Jimenez-Hudis: Honestly, I wasn’t really paying much attention to him.
I will say, though, that it really has been quite astounding what the Green New Deal resolution has been able to shift, in terms of the window of extremes in the climate policy conversation. In November 2018, right after the midterm elections, the debate on climate policy wasn’t even about policy: the Dems believe the crisis is actually real, and Republicans believe it’s a hoax. Then suddenly AOC and Markey dropped this resolution and the climate debate suddenly does become about policy. And now you have Republicans who are actually legitimately arguing and advocating for a carbon tax.
If you told me two years ago that this would be the situation I would be waking up to in 2019, I would have been astounded.

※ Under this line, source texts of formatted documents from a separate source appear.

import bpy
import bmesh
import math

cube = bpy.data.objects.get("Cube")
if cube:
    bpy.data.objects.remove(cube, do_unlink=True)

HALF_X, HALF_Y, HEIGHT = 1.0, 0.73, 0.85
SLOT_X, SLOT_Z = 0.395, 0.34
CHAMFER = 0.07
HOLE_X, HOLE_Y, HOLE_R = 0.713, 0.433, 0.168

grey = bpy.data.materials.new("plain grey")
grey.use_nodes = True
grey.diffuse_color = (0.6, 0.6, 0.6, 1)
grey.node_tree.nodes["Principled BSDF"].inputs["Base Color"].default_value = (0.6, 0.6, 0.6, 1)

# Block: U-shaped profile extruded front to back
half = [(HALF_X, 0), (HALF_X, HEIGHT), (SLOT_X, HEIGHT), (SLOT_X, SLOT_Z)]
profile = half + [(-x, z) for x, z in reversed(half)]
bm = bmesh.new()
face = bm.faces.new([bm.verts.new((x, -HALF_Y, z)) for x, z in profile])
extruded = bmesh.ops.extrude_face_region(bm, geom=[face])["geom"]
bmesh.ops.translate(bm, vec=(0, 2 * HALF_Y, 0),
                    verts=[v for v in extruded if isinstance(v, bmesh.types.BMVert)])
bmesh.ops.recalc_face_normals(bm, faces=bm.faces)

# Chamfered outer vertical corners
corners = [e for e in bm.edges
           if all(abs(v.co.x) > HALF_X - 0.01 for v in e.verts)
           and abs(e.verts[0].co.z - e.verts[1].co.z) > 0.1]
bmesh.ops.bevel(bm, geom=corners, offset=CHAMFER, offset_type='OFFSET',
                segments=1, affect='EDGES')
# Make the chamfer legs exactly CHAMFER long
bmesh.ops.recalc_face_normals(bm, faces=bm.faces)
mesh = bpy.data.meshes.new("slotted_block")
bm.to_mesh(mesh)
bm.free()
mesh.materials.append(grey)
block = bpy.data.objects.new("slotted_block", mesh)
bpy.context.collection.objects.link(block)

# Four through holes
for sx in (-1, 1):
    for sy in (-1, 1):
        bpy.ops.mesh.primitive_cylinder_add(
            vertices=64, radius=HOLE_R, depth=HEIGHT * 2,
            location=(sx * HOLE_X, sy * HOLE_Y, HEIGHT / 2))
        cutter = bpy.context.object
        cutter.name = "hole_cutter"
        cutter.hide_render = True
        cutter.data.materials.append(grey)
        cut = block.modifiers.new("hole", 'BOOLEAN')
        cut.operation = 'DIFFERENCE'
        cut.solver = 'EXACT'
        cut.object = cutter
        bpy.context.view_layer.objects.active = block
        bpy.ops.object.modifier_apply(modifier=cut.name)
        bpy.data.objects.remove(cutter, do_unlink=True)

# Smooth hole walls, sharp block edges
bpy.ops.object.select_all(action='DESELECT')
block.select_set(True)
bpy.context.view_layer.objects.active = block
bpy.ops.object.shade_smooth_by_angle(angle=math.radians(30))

But even so, when Senate Majority Leader Mitch McConnell held a vote on the Green New Deal resolution, most Democrats voted “present” rather than “yes.” Were you guys disappointed by that?
Fernandez: When they did that I think we viewed it as a protest vote in and of itself. They were meeting Mitch McConnell — what do you call it, a show vote? — they were meeting his theatrics with more theatrics…McConnell was trying to kill momentum on the Green New Deal, and those Democrat leaders said, ‘’We’re not gonna play this game.” The Green New Deal is a common sense policy about the American people, no matter their political party or where they live. So to see Republican political leaders not backing the Green New Deal, seeing those people as out of touch with their own base of voters, is also quite shameful.
Jimenez-Hudis: There’s so much evidence that we know that this vote was such a sham — it was a cynical political ploy. Two weeks earlier young people in [McConnell’s] home state of Kentucky, in his home city of Louisville, were at his office everyday for a week looking for him, trying to find him, [saying] “Where’s Mitch? Because we wanna talk to him about our future and we wanna talk to him about the fact that the Green New Deal is the only solution on the table that we’re comfortable with because it’s the only solution that meets the scale of the crisis.” And he was nowhere to be found, and then they went to D.C. and they sat in and they got arrested and still he was nowhere to be found.
He brought this resolution to a vote without any kind of serious platform of debate within Congress, and clearly — clearly — without talking to his constituents. These people are not listening to the people who put them in office, and it’s a real shame and it’s a real insult to our democracy.
This interview has been edited for length and clarity.